The prosecutors, therefore, cannot see any evidence of any deception. The offence of deception can only be committed if it can be proved that someone had the intent to deceive. But in this case, Mr Kaczyński and the company that owned the land clearly wanted to scope for a possible lucrative real estate deal but withdrew for their own reasons that had nothing to do with Mr Birgfellner.

In fact, it was Mr Birgfellner who chose to stop negotiating with Mr Kaczyński for his remuneration four months in advance of the final but expected decision by the Warsaw local authority not to grant permission for the type of buildings the company wanted to put up.

Seeking justice in Austria?

Mr Giertych, who has been an attorney in cases involving opposition politicians, has threatened that if the Polish public prosecutors refuse to charge Mr Kaczyński then his client will file charges with the Austrian prosecutors. But his chances of that avenue proving fruitful are low as the Austrian penal code refers to crimes committed on Austrian territory only. And in legal terms, the company that claims it is owed money is a Polish one rather than an Austrian one.

The only way for the Austrian legal system to be involved is if the Polish authorities asked it for assistance and wanted to transfer the case involving an Austrian citizen to that country.

Why not a civil action?
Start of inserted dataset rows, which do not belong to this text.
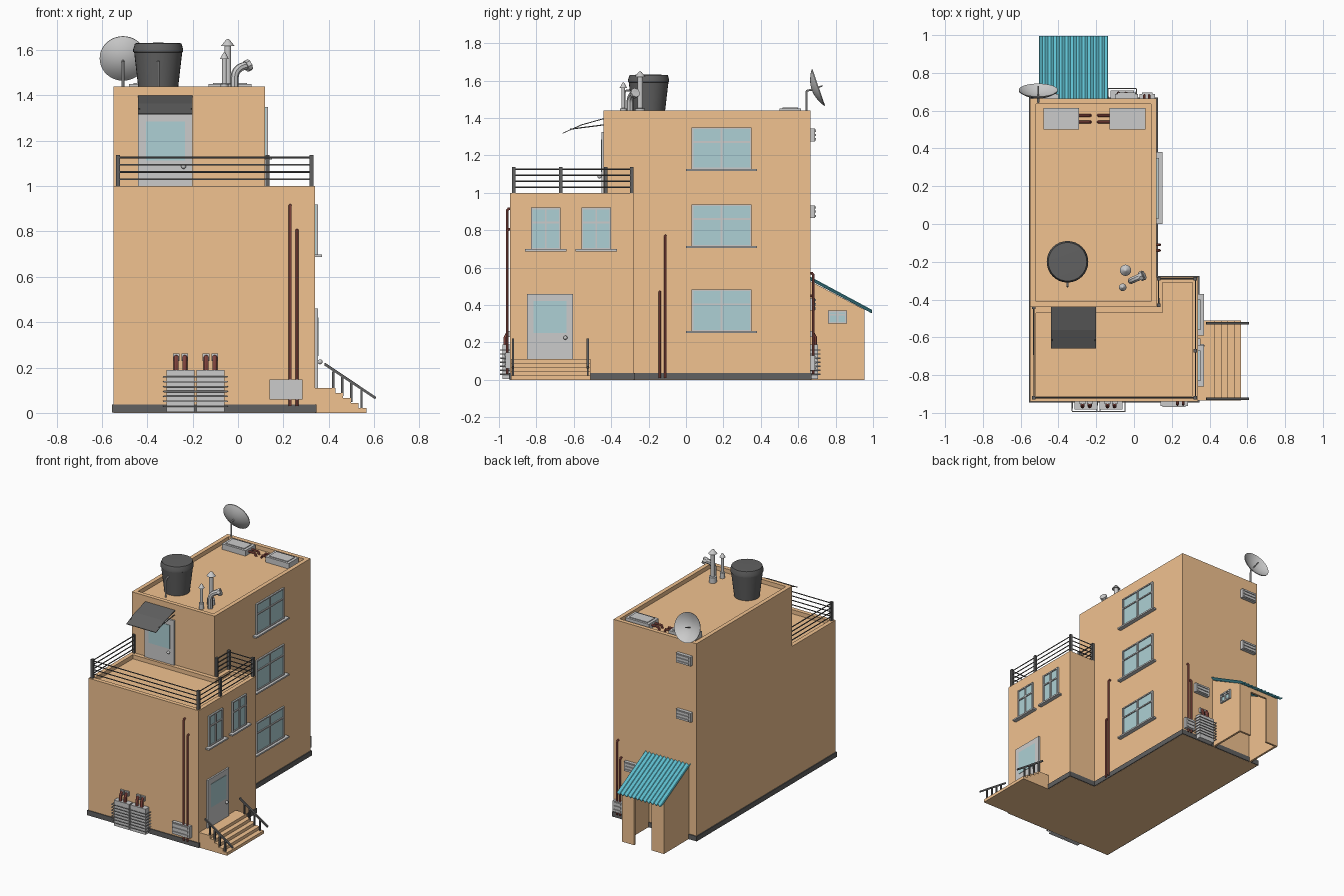
import bpy, bmesh, math
from mathutils import Vector

if "Cube" in bpy.data.objects:
    bpy.data.objects.remove(bpy.data.objects["Cube"])

def mat(name, r, g, b):
    m = bpy.data.materials.new(name)
    m.diffuse_color = (r, g, b, 1)
    m.use_nodes = True
    m.node_tree.nodes["Principled BSDF"].inputs["Base Color"].default_value = m.diffuse_color
    return m

ORANGE = mat("orange_plaster", .88, .54, .28)
BLACK = mat("black", .12, .12, .12)
GLASS = mat("glass", .42, .63, .66)
TEAL = mat("teal_sheet", .13, .6, .72)
RED = mat("red_pipe", .38, .1, .08)
GREY = None

def finish(name, bm, m=GREY, smooth=False):
    bmesh.ops.recalc_face_normals(bm, faces=bm.faces)
    me = bpy.data.meshes.new(name)
    bm.to_mesh(me)
    bm.free()
    return link(name, me, m, smooth)

def link(name, me, m, smooth):
    if smooth:
        me.shade_smooth()
        me.set_sharp_from_angle(angle=math.radians(40))
    ob = bpy.data.objects.new(name, me)
    bpy.context.collection.objects.link(ob)
    if m:
        me.materials.clear()
        me.materials.append(m)
    return ob

# Wall frames: u along the wall, w outward, v up
def front(base): return lambda u, w, v: Vector((u, base - w, v))
def back(base): return lambda u, w, v: Vector((u, base + w, v))
def right(base): return lambda u, w, v: Vector((base + w, u, v))
def world(u, w, v): return Vector((u, w, v))

def boxes(name, m, items, f=world):
    bm = bmesh.new()
    for u0, u1, w0, w1, v0, v1 in items:
        a, b = f(u0, w0, v0), f(u1, w1, v1)
        vs = bmesh.ops.create_cube(bm, size=1)["verts"]
        for p in vs:
            p.co = Vector([(a[i] + b[i]) / 2 + p.co[i] * abs(b[i] - a[i]) for i in range(3)])
    return finish(name, bm, m)

def prism_bm(pts, vec):
    bm = bmesh.new()
    face = bm.faces.new([bm.verts.new(p) for p in pts])
    ext = bmesh.ops.extrude_face_region(bm, geom=[face])["geom"]
    bmesh.ops.translate(bm, vec=vec, verts=[g for g in ext if isinstance(g, bmesh.types.BMVert)])
    bmesh.ops.recalc_face_normals(bm, faces=bm.faces)
    if not any(face in e.link_faces for e in bm.edges):
        bm.faces.new(face.verts)
    return bm

def prism(name, m, pts, vec):
    return finish(name, prism_bm(pts, vec), m)

def tubes(name, m, paths, r, f=world):
    cu = bpy.data.curves.new(name, "CURVE")
    cu.dimensions, cu.bevel_depth, cu.bevel_resolution, cu.use_fill_caps = "3D", r, 2, True
    for path in paths:
        s = cu.splines.new("POLY")
        s.points.add(len(path) - 1)
        for p, c in zip(s.points, path):
            p.co = (*f(*c), 1)
    tmp = bpy.data.objects.new(name + "_path", cu)
    bpy.context.collection.objects.link(tmp)
    dg = bpy.context.evaluated_depsgraph_get()
    me = bpy.data.meshes.new_from_object(tmp.evaluated_get(dg))
    bpy.data.objects.remove(tmp)
    return link(name, me, m, True)

def lathe(name, m, profile, loc, steps=32):
    bm = bmesh.new()
    vs = [bm.verts.new((r, 0, z)) for r, z in profile]
    es = [bm.edges.new(p) for p in zip(vs, vs[1:])]
    bmesh.ops.spin(bm, geom=vs + es, axis=(0, 0, 1), cent=(0, 0, 0), angle=math.tau, steps=steps)
    bmesh.ops.remove_doubles(bm, verts=bm.verts, dist=1e-5)
    ob = finish(name, bm, m, True)
    ob.location = loc
    return ob

# Main volumes with grey recessed roofs
def block(name, pts, h):
    bm = prism_bm([(x, y, 0) for x, y in pts], (0, 0, h))
    top = max(bm.faces, key=lambda q: q.calc_center_median().z)
    bmesh.ops.inset_region(bm, faces=[top], thickness=.03, use_even_offset=True)
    new = bmesh.ops.extrude_discrete_faces(bm, faces=[top])["faces"]
    bmesh.ops.translate(bm, vec=(0, 0, -.03), verts=new[0].verts)
    for q in bm.faces:
        q.material_index = int(q.calc_center_median().z > h - .04)
    ob = finish(name, bm, ORANGE)
    grey = bpy.data.materials.new("roof_grey")
    grey.diffuse_color = (.8, .8, .8, 1)
    grey.use_nodes = True
    grey.node_tree.nodes["Principled BSDF"].inputs["Base Color"].default_value = grey.diffuse_color
    ob.data.materials.append(grey)

block("tall_block", [(-.55, -.44), (.12, -.44), (.12, .665), (-.55, .665)], 1.44)
block("front_block", [(-.55, -.94), (.34, -.94), (.34, -.28), (.12, -.28), (.12, -.44), (-.55, -.44)], 1.0)
prism("plinth", BLACK, [(x, y, .001) for x, y in ((-.556, -.946), (.346, -.946), (.346, -.274),
      (.126, -.274), (.126, .671), (-.556, .671))], (0, 0, .036))

# Windows and doors
def window(name, f, u0, u1, v0, v1, sill=.03):
    t, um, vm = .009, (u0 + u1) / 2, v0 + (v1 - v0) * .63
    boxes(name + "_glass", GLASS, [(u0, u1, -.01, .004, v0, v1)], f)
    bars = [(a, a + t, -.01, .012, v0, v1) for a in (u0, um - t / 2, u1 - t)]
    bars += [(u0, u1, -.01, .0115, a, a + t) for a in (v0, vm, v1 - t)]
    if sill:
        bars.append((u0 - .03, u1 + .03, -.01, sill, v0 - .008, v0 + .003))
    boxes(name + "_frame", GREY, bars, f)

for i, z in enumerate((.258, .713, 1.125)):
    window(f"side_window_{i}", right(.12), .03, .35, z, z + .225)
for i, y in enumerate((-.83, -.56)):
    window(f"front_block_window_{i}", right(.34), y, y + .16, .695, .92)

def door(name, f, u0, u1, v0, v1, knob):
    boxes(name, GREY, [(u0, u1, -.01, .012, v0, v1)], f)
    boxes(name + "_glass", GLASS, [(u0 + .034, u1 - .034, 0, .015, v0 + .14, v1 - .04)], f)
    bm = bmesh.new()
    bmesh.ops.create_uvsphere(bm, u_segments=12, v_segments=8, radius=.011)
    finish(name + "_knob", bm, GREY, True).location = f(knob, .022, v0 + .115)

door("entrance_door", right(.34), -.85, -.605, .11, .46, -.645)
door("terrace_door", front(-.44), -.44, -.20, .972, 1.325, -.24)

# Awning over terrace door
prism("awning", BLACK, [(-.44, -.435, 1.40), (-.44, -.56, 1.365), (-.44, -.66, 1.32),
      (-.44, -.66, 1.316), (-.44, -.56, 1.36), (-.44, -.435, 1.395)], (.24, 0, 0))
tubes("awning_rods", BLACK, [[(x, -.44, 1.363), (x, -.62, 1.34)] for x in (-.435, -.205)], .003)

# Terrace railing
route = [(-.53, -.44), (-.53, -.92), (.325, -.92), (.325, -.29), (.13, -.29), (.13, -.43)]
tubes("terrace_rails", BLACK, [[(x, y, z) for x, y in route] for z in (1.03, 1.062, 1.094, 1.126)], .004)
boxes("terrace_posts", BLACK, [(x - .009, x + .009, y - .009, y + .009, .99, 1.137)
      for x, y in route + [(.325, -.67)]])

# Entrance steps and handrails
prof = [(.34, 0), (.34, .11), (.43, .11)]
for i in range(4):
    x, z = .43 + .034 * i, .11 - .022 * (i + 1)
    prof += [(x, z), (x + .034, z)]
prof += [(.566, 0)]
prism("steps", ORANGE, [(x, -.935, z) for x, z in prof], (0, .425, 0))
for n, y in enumerate((-.925, -.525)):
    prism(f"handrail_{n}", BLACK, [(.38, y - .006, .21), (.605, y - .006, .06),
          (.61, y - .006, .07), (.383, y - .006, .222)], (0, .012, 0))
    boxes(f"handrail_posts_{n}", BLACK, [(x - .005, x + .005, y - .005, y + .005,
          max(.0, .1 - (x - .42) * .65), .21 - (x - .38) * .66) for x in (.42, .46, .50, .545)])

# Wall pipes
def wall_pipes(name, f, items):
    tubes(name, RED, [[(u, .016, a), (u, .016, b - .01), (u, .009, b), (u, -.01, b)]
          for u, a, b in items], .007, f)

wall_pipes("front_pipes", front(-.94), [(.23, .03, .915), (.26, .03, .805)])
wall_pipes("side_pipes", right(.12), [(-.11, .01, .77), (-.14, .01, .47)])
wall_pipes("back_pipes", back(.665), [(.08, .03, .57), (.055, .03, .45)])

# Wall vent boxes with louvres
def vent(name, f, u0, u1, v0, v1):
    items = [(u0, u1, -.01, .024, v0, v1)]
    n = 3
    h = (v1 - v0) / n
    items += [(u0 + .012, u1 - .012, 0, .03, v0 + h * (i + .25), v0 + h * (i + .75)) for i in range(n)]
    boxes(name, GREY, items, f)

vent("front_vent", front(-.94), .14, .285, .06, .147)
vent("back_vent_small", back(.665), .03, .11, .05, .13)
for i, (u, v) in enumerate(((-.52, 1.275), (-.52, .865), (-.1, .37))):
    vent(f"back_vent_{i}", back(.665), u, u + .12, v, v + .068)

# Caged outdoor units with pipe pairs
def unit(name, f, u0, u1):
    boxes(name, GREY, [(u0, u1, -.01, .042, .003, .19)], f)
    tubes(name + "_cage", GREY, [[(u0 - .012, 0, z), (u0 - .012, .053, z), (u1 + .012, .053, z),
          (u1 + .012, 0, z)] for z in [.03 + .0215 * i for i in range(7)]], .0035, f)
    um = (u0 + u1) / 2
    us = (um - .019, um + .019)
    tubes(name + "_pipes", RED, [[(u, .025, .18), (u, .025, .225), (u, .015, .245), (u, -.01, .248)]
          for u in us], .011, f)
    boxes(name + "_sleeves", GREY, [(u - .015, u + .015, -.01, .012, .228, .262) for u in us], f)

unit("front_unit_left", front(-.94), -.315, -.192)
unit("front_unit_right", front(-.94), -.183, -.06)
unit("back_unit", back(.665), -.125, 0)

# Shed with corrugated roof
for n, x in (("left", -.49), ("right", -.165)):
    prism(f"shed_wall_{n}", ORANGE, [(x, .66, 0), (x, .955, 0), (x, .955, .375), (x, .66, .53)], (.015, 0, 0))
boxes("shed_back_wall", ORANGE, [(-.49, -.39, .94, .955, 0, .377), (-.25, -.15, .94, .955, 0, .377),
      (-.40, -.24, .94, .955, .345, .377)])
window("shed_window", right(-.15), .76, .86, .30, .37, 0)
bm = bmesh.new()
rows = []
for i in range(49):
    x, dz = -.5 + .36 * i / 48, .007 * math.cos(i * math.pi / 2)
    rows.append((bm.verts.new((x, .664, .545 + dz)), bm.verts.new((x, .995, .367 + dz))))
for a, b in zip(rows, rows[1:]):
    bm.faces.new((a[0], b[0], b[1], a[1]))
roof = finish("shed_roof", bm, TEAL)
sol = roof.modifiers.new("thickness", "SOLIDIFY")
sol.thickness = .005

# Water tank
lathe("water_tank", BLACK, [(0, 1.41), (.085, 1.41), (.106, 1.59), (.11, 1.592), (.11, 1.605),
      (.102, 1.63), (0, 1.633)], (-.352, -.2, 0))
tubes("tank_pipe", GREY, [[(-.352, -.29, 1.55), (-.352, -.325, 1.545), (-.352, -.33, 1.53), (-.352, -.33, 1.41)]], .006)

# Satellite dish: bowl opening to the back and up
bowl = [(.103 * i / 8, .035 * (i / 8) ** 2) for i in range(9)]
rim = [(r, z + .005) for r, z in reversed(bowl)]
dish = lathe("dish", GREY, bowl + rim, (-.507, .672, 1.551), 40)
dish.rotation_euler = (math.radians(-71), 0, 0)
tubes("dish_mast", GREY, [[(-.507, .645, 1.41), (-.507, .645, 1.545), (-.507, .675, 1.552)]], .006)
tubes("dish_feed", GREY, [[(-.507, .675, 1.552), (-.507, .73, 1.572)]], .004)

# Roof vents
for n, x, y, z, r in (("tall", -.045, -.245, 1.65, .015), ("short", -.06, -.335, 1.592, .01)):
    lathe(f"roof_vent_{n}", GREY, [(0, 1.41), (r * 1.8, 1.41), (r * 1.8, 1.45), (r, 1.452), (r, z - .03),
          (r * 2, z - .032), (r * .5, z - .004), (0, z)], (x, y, 0), 16)
arc = [(-.015 + .05 * (1 - math.cos(a)), -.3 + .022 * (1 - math.cos(a)), 1.48 + .05 * math.sin(a))
       for a in [math.radians(15 * i) for i in range(6)]]
tubes("roof_vent_elbow", GREY, [[(-.015, -.3, 1.41)] + arc + [(.052, -.27, 1.535)]], .018)
tubes("elbow_collar", GREY, [[(.035, -.278, 1.528), (.052, -.27, 1.536)]], .026)

# Roof units joined by red pipes
for n, x in (("left", -.48), ("right", -.13)):
    boxes(f"roof_unit_{n}", GREY, [(x, x + .19, .5, .615, 1.405, 1.45), (x + .02, x + .17, .515, .6, 1.44, 1.455)])
tubes("roof_unit_pipes", RED, [[(a, y, 1.43), (b, y, 1.43), (c, y, 1.405)] for y in (.54, .575)
      for a, b, c in ((-.3, -.24, -.23), (-.12, -.18, -.19))], .008)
Many are puzzled why Mr Birgfellner is not pursuing his claim in a civil court. Even if he was working without a contract, if he could prove that he was instructed to carry out specific work and prove that it was carried out and present evidence of the costs incurred, his chances of winning would be considerable. Mr Giertych has in fact hinted that his client may choose to sell his claim to someone else to pursue the debt. The motives of the entity choosing to acquire such a claim would be interesting. Would it not be tantamount to the Austrian developer being “paid off” for having caused a scandal damaging to the ruling party leader?